Soldiers Washing (1927)
after the painting by Stanley Spencer
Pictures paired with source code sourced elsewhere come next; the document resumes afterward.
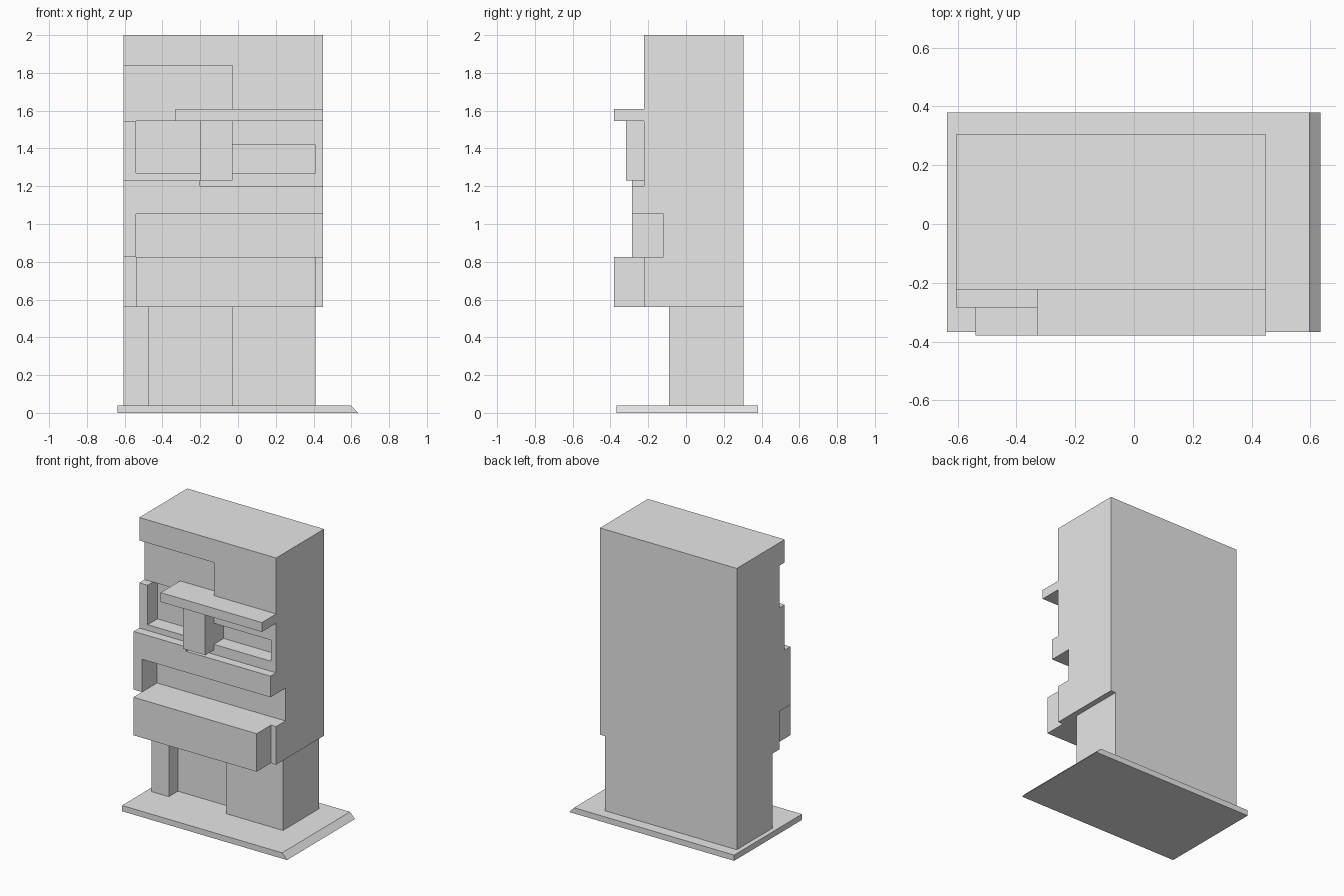
import bpy
import bmesh
from mathutils import Vector

default_cube = bpy.data.objects.get("Cube")
if default_cube:
    bpy.data.objects.remove(default_cube, do_unlink=True)

# Single plain grey material
GREY = (0.8, 0.8, 0.8, 1.0)
grey = bpy.data.materials.new("plain grey")
grey.use_nodes = True
grey.diffuse_color = GREY
grey.node_tree.nodes["Principled BSDF"].inputs["Base Color"].default_value = GREY

# Shared dimensions
LEFT, RIGHT = -0.605, 0.45
INNER_LEFT, INNER_RIGHT = -0.54, 0.41
POST_LEFT, POST_RIGHT = -0.20, -0.03
FRONT, BACK = -0.223, 0.305
NICHE, WINDOW = -0.165, -0.115
BASE_TOP, BODY_BOTTOM, COUNTER_TOP = 0.04, 0.56, 0.825
SHELF_BOTTOM, SHELF_TOP = 1.545, 1.61
OUT = 0.1  # how far cutters overshoot an open side


def prism(name, points, start, end, axis):
    """Extrude a 2D outline: axis 'z' takes (x, y) points, axis 'y' takes (x, z)."""
    def place(p, d):
        return Vector((p[0], p[1], d)) if axis == "z" else Vector((p[0], d, p[1]))

    bm = bmesh.new()
    face = bm.faces.new([bm.verts.new(place(p, start)) for p in points])
    result = bmesh.ops.extrude_face_region(bm, geom=[face])
    moved = [v for v in result["geom"] if isinstance(v, bmesh.types.BMVert)]
    bmesh.ops.translate(bm, verts=moved, vec=place((0, 0), end - start))
    bmesh.ops.recalc_face_normals(bm, faces=bm.faces)
    mesh = bpy.data.meshes.new(name)
    bm.to_mesh(mesh)
    bm.free()
    mesh.materials.append(grey)
    obj = bpy.data.objects.new(name, mesh)
    bpy.context.collection.objects.link(obj)
    return obj


def box(name, x, y, z):
    outline = [(x[0], y[0]), (x[1], y[0]), (x[1], y[1]), (x[0], y[1])]
    return prism(name, outline, z[0], z[1], "z")


def carve(target, name, x, y, z):
    """Cut a box-shaped recess out of the target."""
    cutter = box(name, x, y, z)
    cutter.hide_render = True
    mod = target.modifiers.new(name, "BOOLEAN")
    mod.operation = "DIFFERENCE"
    mod.solver = "EXACT"
    mod.object = cutter
    graph = bpy.context.evaluated_depsgraph_get()
    carved = bpy.data.meshes.new_from_object(target.evaluated_get(graph))
    target.modifiers.clear()
    target.data = carved
    bpy.data.objects.remove(cutter, do_unlink=True)


# Ground slab with one sloped end
prism("base_slab", [(-0.637, 0), (0.635, 0), (0.597, BASE_TOP), (-0.637, BASE_TOP)],
      -0.367, 0.38, "y")

# Ground floor with a sheltered entrance between two piers
prism("ground_floor", [(LEFT, -0.09), (-0.47, -0.09), (-0.47, 0.01), (POST_RIGHT, 0.01),
                       (POST_RIGHT, -0.09), (INNER_RIGHT, -0.09), (INNER_RIGHT, BACK),
                       (LEFT, BACK)], BASE_TOP, BODY_BOTTOM, "z")

# Main tower and its recesses
tower = box("main_tower", (LEFT, RIGHT), (FRONT, BACK), (BODY_BOTTOM, 2.0))
front_cut = FRONT - OUT
carve(tower, "upper_niche", (LEFT - OUT, POST_RIGHT), (front_cut, NICHE), (SHELF_BOTTOM, 1.84))
carve(tower, "left_window", (INNER_LEFT, POST_LEFT), (front_cut, WINDOW), (1.27, SHELF_BOTTOM))
carve(tower, "right_window", (POST_RIGHT, INNER_RIGHT), (front_cut, WINDOW), (1.27, 1.417))
carve(tower, "balcony_recess", (INNER_LEFT, RIGHT + OUT), (front_cut, -0.12), (COUNTER_TOP, 1.053))
carve(tower, "side_notch", (LEFT - OUT, INNER_LEFT), (front_cut, NICHE),
      (BODY_BOTTOM - OUT, COUNTER_TOP))

# Stepped band with a leg down its left end
prism("front_band", [(LEFT, COUNTER_TOP), (INNER_LEFT, COUNTER_TOP), (INNER_LEFT, 1.053),
                     (RIGHT, 1.053), (RIGHT, 1.2), (POST_LEFT, 1.2), (POST_LEFT, 1.23),
                     (LEFT, 1.23)], -0.285, FRONT, "y")

# Projecting balcony block
box("balcony", (INNER_LEFT, INNER_RIGHT), (-0.38, FRONT), (BODY_BOTTOM, COUNTER_TOP))

# Canopy and the post below it
prism("canopy", [(-0.33, -0.38), (RIGHT, -0.38), (RIGHT, FRONT), (POST_RIGHT, FRONT),
                 (POST_RIGHT, NICHE), (-0.33, NICHE)], SHELF_BOTTOM, SHELF_TOP, "z")
box("canopy_post", (POST_LEFT, POST_RIGHT), (-0.318, FRONT), (1.23, SHELF_BOTTOM))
Even washing is a task, in war and daily life. The warm and pour, the fresh linen, the hourglass of soap in its melt telling us how our tired flesh gleams to fiction renewal. Time is at war. We are meant to lose that we may grasp what we know: the waste of passioned effort. The soldier nearest to us dunks his face in the bowl, a murky foretaste of baptismal death. This halo we discover from which he’ll surely rise, suspender cords rhyming the sink. Next to him another wrings the towel and turns his head toward Bellona. Not incongruous. The patroness, too, of the trench of days and the hearth’s duress.